● WHAT TO WORK ON
All pictures should be dropped, and only the lines from the top of the entries below through the line containing "return material" repeated exactly, both ends included.

Collected data:
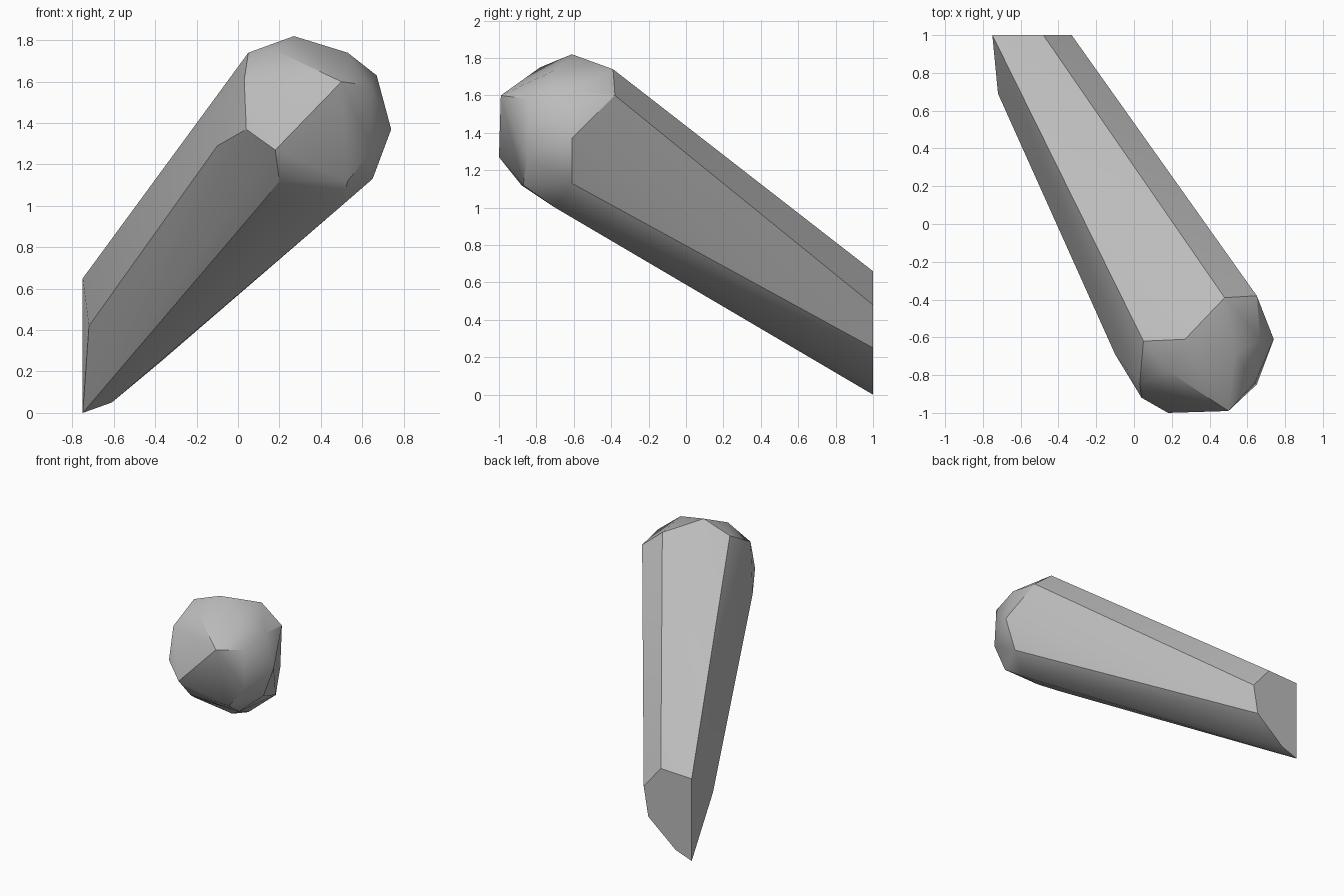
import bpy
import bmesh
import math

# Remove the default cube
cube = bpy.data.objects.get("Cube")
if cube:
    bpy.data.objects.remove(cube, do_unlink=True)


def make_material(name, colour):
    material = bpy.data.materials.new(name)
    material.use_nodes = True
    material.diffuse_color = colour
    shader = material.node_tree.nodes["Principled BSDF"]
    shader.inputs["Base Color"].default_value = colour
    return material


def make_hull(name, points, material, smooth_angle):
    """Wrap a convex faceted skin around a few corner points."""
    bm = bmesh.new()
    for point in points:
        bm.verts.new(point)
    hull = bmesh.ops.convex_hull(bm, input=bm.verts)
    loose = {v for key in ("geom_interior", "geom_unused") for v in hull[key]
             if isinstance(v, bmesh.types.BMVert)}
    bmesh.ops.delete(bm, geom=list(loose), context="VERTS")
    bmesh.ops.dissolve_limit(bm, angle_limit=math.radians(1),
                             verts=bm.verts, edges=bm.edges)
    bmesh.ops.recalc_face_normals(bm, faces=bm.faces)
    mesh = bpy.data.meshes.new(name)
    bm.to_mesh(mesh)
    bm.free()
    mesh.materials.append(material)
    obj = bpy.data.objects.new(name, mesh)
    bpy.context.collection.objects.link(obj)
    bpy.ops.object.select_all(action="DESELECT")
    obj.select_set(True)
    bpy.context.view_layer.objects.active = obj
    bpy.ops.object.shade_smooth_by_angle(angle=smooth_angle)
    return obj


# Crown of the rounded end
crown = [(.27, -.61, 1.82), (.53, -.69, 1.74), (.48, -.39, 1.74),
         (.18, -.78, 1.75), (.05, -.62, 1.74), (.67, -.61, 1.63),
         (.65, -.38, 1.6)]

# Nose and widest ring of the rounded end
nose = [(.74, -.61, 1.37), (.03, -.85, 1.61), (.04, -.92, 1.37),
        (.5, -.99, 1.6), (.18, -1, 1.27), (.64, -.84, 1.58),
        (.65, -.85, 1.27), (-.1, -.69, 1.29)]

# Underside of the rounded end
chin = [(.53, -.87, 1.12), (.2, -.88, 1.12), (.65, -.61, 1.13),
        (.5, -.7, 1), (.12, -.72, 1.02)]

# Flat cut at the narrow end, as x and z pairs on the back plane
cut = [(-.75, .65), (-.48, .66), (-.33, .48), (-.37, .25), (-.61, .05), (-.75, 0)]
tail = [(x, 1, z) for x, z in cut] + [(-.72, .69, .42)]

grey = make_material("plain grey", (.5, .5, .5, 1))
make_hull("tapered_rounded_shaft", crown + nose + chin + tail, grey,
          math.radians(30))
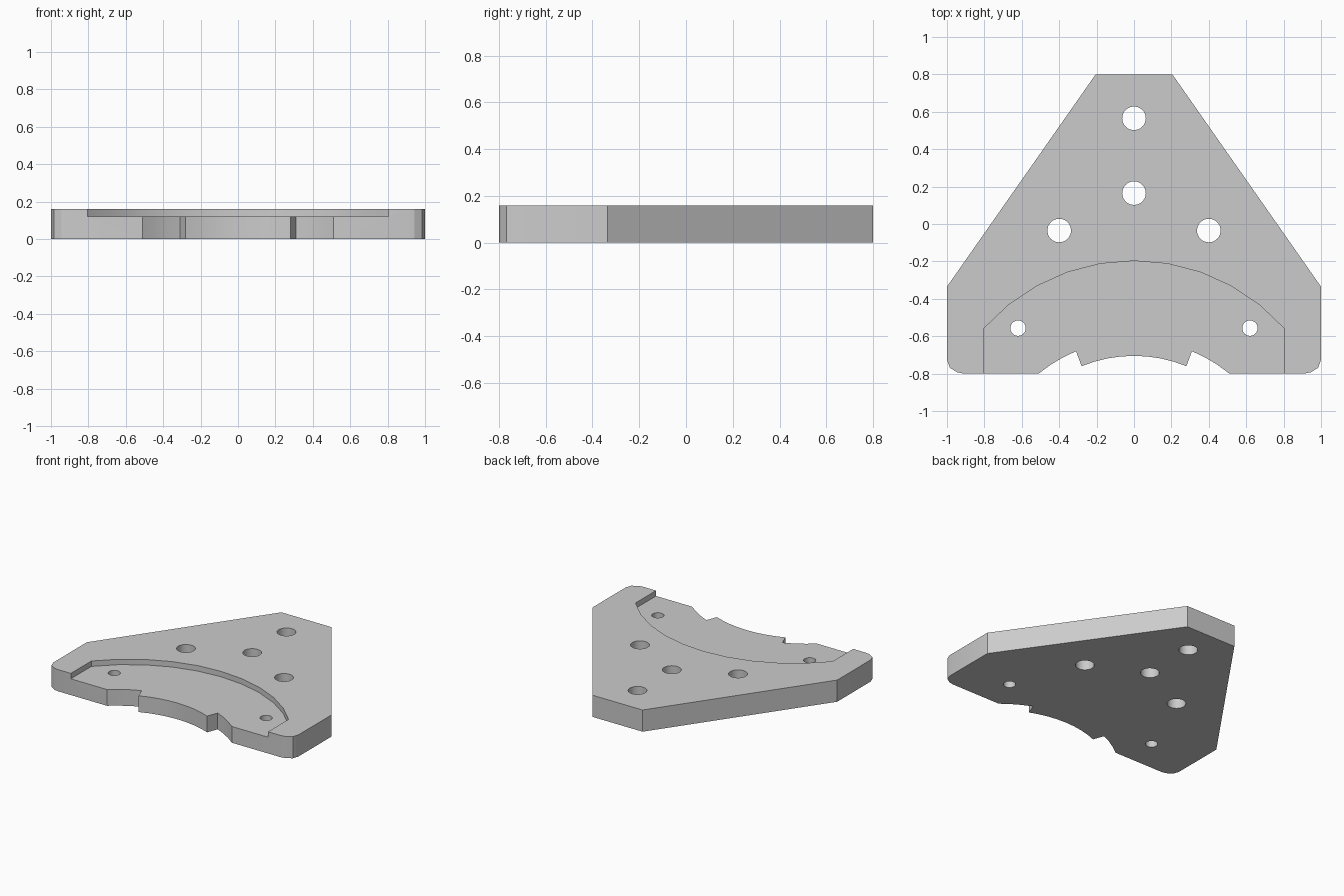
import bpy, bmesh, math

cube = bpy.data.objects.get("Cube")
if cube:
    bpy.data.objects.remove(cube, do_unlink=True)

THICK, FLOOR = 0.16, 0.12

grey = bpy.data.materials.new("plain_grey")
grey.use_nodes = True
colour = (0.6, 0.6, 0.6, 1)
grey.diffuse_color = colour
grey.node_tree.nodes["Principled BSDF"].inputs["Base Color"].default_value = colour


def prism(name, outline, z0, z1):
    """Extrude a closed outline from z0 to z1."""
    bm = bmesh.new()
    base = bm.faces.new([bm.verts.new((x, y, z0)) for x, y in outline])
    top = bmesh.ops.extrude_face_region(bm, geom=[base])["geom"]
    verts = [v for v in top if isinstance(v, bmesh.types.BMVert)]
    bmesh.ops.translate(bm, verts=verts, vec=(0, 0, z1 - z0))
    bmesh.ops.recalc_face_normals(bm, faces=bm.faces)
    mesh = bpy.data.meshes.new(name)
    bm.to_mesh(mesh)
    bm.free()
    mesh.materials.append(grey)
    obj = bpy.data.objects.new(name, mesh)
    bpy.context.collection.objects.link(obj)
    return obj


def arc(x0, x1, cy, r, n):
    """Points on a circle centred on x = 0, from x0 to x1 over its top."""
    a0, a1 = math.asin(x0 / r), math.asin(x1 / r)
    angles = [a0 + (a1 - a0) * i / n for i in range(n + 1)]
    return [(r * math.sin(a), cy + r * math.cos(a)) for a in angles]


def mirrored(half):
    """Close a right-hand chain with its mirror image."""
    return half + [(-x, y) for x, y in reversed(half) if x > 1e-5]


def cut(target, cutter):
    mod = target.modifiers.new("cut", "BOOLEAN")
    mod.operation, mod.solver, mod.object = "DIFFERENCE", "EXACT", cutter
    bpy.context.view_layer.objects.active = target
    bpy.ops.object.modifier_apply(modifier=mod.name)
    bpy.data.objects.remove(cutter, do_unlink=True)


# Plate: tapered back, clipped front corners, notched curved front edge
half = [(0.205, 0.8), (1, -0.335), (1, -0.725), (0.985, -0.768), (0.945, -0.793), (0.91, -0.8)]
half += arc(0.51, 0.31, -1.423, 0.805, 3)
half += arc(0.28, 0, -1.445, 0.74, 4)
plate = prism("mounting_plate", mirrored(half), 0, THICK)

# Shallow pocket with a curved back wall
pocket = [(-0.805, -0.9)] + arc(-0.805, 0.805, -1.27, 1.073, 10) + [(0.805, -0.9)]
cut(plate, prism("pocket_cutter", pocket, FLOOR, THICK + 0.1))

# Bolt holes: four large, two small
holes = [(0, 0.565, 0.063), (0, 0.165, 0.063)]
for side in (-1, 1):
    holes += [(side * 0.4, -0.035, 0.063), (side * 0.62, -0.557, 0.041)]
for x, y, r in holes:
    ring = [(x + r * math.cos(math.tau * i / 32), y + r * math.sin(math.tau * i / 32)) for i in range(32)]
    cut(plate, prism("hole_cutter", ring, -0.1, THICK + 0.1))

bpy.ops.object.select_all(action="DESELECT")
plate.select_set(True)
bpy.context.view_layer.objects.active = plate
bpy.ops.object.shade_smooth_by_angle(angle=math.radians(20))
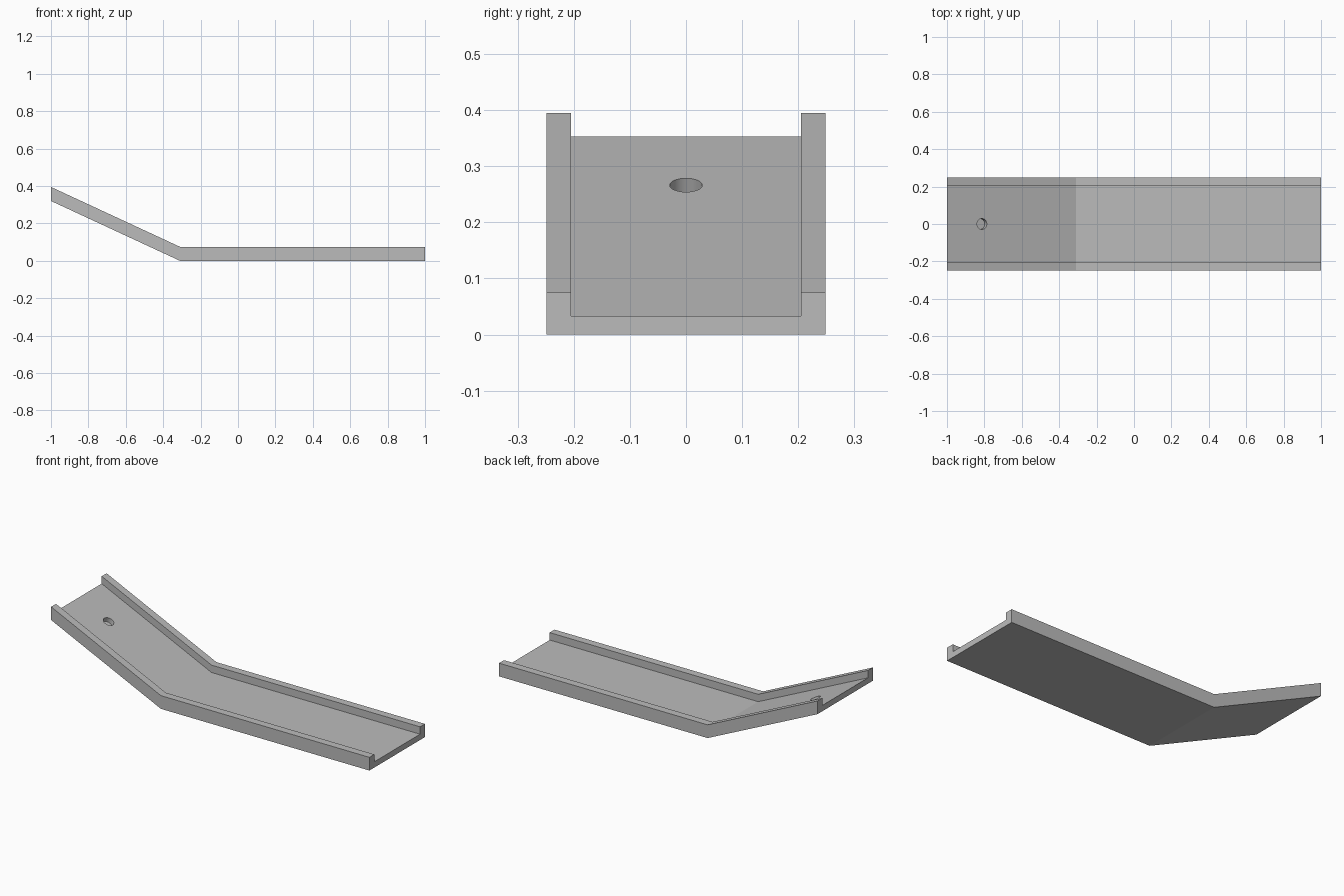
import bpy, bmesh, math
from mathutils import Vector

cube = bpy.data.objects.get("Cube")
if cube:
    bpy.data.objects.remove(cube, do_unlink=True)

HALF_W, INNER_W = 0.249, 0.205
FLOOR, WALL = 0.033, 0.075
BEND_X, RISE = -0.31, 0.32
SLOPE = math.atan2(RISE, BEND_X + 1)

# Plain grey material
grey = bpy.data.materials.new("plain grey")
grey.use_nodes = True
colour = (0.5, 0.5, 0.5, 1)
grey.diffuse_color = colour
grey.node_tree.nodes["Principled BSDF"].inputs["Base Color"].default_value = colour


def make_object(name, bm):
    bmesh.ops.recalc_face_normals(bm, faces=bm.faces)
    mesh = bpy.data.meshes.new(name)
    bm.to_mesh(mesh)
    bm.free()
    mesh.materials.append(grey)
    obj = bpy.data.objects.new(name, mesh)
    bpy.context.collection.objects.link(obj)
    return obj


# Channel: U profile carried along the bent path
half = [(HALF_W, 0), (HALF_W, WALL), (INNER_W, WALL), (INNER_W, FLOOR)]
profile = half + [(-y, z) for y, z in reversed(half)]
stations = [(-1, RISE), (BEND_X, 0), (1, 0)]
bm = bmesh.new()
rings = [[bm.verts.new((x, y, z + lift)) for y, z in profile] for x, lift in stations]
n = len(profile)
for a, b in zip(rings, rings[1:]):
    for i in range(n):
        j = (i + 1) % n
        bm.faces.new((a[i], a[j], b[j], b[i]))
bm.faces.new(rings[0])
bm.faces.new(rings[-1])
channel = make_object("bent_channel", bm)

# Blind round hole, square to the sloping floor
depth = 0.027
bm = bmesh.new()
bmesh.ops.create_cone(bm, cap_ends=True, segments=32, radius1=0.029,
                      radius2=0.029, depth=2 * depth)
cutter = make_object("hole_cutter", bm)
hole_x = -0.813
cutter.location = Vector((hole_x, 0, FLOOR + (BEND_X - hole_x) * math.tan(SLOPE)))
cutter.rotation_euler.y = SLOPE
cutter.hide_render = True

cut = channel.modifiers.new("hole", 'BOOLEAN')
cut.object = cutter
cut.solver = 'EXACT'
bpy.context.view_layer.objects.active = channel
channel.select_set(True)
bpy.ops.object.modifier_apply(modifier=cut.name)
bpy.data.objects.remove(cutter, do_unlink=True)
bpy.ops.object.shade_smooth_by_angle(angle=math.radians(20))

● TASK RESULT
import bpy
import bmesh
import math

# Remove the default cube
cube = bpy.data.objects.get("Cube")
if cube:
    bpy.data.objects.remove(cube, do_unlink=True)


def make_material(name, colour):
    material = bpy.data.materials.new(name)
    material.use_nodes = True
    material.diffuse_color = colour
    shader = material.node_tree.nodes["Principled BSDF"]
    shader.inputs["Base Color"].default_value = colour
    return material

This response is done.